Given what I mentioned yesterday, you might wonder why we are doing what I called 'in-place' reinstalls of machines, where we reinstall a machine with the name and IP address that it will use in production. From my perspective there are two or three reasons for this.
The first reason, the big reason, is that we've run out of spare hardware. In previous upgrades we installed the new version of a machine on completely new hardware, got it running, and then switched everything around during the 'upgrade' downtime; the old version of the machine got renamed or powered down (and was later reused for something else) and the OS install on the new hardware got itself renamed and so on. This was kind of a pain but it was worth it for genuinely fast and hassle-free switchovers. But this requires a bunch of spare servers and we've steadily used most of them up.
(Some of the 'used' servers are actually just reserved for certain future uses, but most of them actually running in production.)
The other reason or two boils down to 'we're just lazy enough to take the risks'. In theory we could (re)install the new version of a machine under a temporary name and IP address, get it almost fully up, and then switch its name, IP address, and so on to the production one(s); we could do this either on the production hardware or on another identical server and then move the disk(s) over to the production hardware. In practice it's just enough of an extra pain to install machines under temporary names and then rename them (and re-IP them, remember to give them all of the IP aliases, and so on) that we're willing to take the risks of an in-place reinstall. Using another server for the initial install and moving the disks afterwards generally adds an extra layer of pain to the process, mostly because common operating systems are increasingly binding things tightly to the specific hardware they happen to be on at the moment; when you move the disks, you get to find and fix all of these things too.
(When we don't have spare hardware, it should also be noted that a genuine in-place reinstall results in a somewhat shorter downtime and requires fewer manual steps that can blow up in our face. This is probably a reasonable tradeoff.)
It's worth noting that you should only have this issue in the kind of infrastructure we do, or at least the kind of infrastructure where people and services are talking directly to machines by name or IP address and are not indirecting through a load balancer or any other sort of directory service.
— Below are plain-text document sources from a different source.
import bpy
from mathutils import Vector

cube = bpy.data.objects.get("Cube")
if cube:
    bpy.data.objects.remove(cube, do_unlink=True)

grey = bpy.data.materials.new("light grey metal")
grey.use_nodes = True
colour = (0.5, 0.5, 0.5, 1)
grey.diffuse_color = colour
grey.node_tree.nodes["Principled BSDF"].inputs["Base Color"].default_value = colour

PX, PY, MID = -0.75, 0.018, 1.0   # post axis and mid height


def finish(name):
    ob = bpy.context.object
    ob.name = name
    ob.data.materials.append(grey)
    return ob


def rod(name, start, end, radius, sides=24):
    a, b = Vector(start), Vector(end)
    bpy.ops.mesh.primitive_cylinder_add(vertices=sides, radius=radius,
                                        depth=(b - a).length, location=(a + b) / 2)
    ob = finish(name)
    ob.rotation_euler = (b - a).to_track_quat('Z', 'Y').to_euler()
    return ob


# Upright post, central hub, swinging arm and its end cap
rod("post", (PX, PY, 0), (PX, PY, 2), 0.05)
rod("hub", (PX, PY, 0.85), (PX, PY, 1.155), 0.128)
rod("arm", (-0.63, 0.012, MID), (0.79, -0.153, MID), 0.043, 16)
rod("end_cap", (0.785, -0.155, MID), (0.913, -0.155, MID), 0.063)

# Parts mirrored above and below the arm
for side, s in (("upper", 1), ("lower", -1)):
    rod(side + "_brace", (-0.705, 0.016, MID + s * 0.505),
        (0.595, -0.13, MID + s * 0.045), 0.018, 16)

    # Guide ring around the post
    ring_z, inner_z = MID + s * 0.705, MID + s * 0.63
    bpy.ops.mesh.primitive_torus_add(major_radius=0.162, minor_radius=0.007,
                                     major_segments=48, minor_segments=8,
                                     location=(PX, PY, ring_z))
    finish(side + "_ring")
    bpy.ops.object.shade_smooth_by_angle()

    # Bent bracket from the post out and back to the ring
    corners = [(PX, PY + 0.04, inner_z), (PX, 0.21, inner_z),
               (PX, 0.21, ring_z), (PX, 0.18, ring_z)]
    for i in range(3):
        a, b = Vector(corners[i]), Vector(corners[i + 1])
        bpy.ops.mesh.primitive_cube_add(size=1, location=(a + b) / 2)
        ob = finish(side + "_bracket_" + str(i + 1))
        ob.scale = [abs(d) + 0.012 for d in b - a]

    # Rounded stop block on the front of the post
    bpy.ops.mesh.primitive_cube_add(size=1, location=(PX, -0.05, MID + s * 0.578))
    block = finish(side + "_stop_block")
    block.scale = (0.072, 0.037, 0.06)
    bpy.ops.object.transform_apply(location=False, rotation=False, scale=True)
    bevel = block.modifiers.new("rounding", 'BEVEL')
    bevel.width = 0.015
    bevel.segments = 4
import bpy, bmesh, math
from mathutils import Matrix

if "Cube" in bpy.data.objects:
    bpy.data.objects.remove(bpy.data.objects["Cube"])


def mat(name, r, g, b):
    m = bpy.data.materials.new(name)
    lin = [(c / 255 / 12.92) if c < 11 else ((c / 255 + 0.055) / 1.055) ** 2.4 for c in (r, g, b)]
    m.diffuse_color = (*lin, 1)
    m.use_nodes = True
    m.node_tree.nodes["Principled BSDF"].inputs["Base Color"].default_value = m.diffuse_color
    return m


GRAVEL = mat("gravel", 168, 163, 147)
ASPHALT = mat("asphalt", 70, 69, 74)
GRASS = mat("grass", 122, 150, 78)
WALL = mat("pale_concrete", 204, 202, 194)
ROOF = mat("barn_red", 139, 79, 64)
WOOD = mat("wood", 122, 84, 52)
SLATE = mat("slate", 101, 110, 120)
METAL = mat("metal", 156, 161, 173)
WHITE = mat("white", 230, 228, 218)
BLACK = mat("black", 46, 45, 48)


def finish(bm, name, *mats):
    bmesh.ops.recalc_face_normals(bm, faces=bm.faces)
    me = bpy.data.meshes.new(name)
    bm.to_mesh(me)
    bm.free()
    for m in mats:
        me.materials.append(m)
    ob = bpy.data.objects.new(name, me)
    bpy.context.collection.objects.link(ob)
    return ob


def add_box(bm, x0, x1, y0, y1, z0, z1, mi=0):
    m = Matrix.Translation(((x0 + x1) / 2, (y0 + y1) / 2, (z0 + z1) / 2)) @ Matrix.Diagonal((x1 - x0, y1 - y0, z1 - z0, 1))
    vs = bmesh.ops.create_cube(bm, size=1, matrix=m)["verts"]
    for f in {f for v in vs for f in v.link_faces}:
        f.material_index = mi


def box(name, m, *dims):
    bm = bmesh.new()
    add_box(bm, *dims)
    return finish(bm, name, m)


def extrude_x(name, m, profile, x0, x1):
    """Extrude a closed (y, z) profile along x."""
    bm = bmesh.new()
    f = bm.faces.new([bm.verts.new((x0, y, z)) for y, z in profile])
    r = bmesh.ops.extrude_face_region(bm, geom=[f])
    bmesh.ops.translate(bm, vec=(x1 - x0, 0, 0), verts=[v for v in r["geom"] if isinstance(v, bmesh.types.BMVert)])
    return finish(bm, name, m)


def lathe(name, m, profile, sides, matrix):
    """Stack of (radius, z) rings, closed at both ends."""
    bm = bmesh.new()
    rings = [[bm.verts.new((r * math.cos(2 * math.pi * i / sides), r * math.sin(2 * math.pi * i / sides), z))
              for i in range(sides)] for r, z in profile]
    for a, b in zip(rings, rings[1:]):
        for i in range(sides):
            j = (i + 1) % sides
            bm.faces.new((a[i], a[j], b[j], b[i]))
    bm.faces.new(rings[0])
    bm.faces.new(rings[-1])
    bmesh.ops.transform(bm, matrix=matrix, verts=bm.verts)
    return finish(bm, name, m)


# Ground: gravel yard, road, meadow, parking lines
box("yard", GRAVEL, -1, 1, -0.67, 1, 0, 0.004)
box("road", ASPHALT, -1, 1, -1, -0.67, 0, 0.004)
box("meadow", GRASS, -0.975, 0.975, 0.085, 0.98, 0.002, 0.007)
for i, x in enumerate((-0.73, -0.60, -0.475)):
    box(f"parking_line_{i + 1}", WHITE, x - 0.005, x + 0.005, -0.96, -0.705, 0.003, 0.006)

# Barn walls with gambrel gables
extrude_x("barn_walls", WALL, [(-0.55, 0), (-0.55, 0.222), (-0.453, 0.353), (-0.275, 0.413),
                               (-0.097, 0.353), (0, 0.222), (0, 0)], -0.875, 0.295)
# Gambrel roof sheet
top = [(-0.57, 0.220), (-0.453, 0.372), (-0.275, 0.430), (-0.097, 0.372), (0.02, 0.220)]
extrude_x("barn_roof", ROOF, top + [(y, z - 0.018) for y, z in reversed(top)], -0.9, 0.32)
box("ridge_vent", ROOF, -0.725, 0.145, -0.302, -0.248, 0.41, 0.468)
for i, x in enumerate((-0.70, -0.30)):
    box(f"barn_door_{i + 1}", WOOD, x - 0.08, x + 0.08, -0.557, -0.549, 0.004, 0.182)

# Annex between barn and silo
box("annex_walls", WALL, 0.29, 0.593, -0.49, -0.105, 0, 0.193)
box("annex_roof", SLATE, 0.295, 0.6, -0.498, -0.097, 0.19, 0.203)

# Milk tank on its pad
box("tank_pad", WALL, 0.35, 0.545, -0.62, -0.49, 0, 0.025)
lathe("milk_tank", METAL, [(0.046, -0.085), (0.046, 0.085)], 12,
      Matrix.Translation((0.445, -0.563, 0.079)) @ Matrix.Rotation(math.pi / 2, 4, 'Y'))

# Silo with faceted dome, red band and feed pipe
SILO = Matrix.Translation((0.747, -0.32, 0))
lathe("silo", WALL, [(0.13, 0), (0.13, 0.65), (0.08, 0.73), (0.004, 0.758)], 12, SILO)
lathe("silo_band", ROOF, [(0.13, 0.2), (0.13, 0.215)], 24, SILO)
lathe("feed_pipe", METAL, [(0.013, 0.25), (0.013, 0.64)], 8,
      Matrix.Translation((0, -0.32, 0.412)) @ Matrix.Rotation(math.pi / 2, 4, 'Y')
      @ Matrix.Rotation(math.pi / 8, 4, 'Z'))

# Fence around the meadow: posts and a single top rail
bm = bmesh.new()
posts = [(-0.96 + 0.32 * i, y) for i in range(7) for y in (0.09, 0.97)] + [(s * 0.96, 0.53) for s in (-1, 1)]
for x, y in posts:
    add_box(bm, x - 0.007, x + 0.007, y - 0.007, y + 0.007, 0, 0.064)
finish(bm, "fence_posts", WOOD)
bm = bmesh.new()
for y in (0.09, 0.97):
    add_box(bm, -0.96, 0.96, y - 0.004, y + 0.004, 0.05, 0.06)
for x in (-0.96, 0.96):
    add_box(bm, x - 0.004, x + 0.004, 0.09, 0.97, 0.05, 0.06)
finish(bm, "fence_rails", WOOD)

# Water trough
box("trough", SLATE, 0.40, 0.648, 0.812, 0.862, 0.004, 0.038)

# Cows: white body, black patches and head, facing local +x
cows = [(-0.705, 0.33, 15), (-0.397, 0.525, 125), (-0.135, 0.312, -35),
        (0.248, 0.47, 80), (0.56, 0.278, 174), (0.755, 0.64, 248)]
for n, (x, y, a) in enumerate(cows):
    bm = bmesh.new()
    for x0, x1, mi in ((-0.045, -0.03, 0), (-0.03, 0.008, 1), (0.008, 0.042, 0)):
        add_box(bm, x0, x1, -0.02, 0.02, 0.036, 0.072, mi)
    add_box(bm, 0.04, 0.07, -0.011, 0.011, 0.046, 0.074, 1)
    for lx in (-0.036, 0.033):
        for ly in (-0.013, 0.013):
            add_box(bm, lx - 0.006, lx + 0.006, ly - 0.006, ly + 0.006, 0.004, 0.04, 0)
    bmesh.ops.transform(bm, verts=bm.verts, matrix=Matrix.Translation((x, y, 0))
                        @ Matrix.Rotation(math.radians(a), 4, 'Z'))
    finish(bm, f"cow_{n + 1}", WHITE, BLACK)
If you have an indirection step, taking a machine in or out of production service should be a trivial step that's independent of installing the machine and you should effectively never have in-place reinstalls of anything except perhaps the load balancers and directory servers themselves.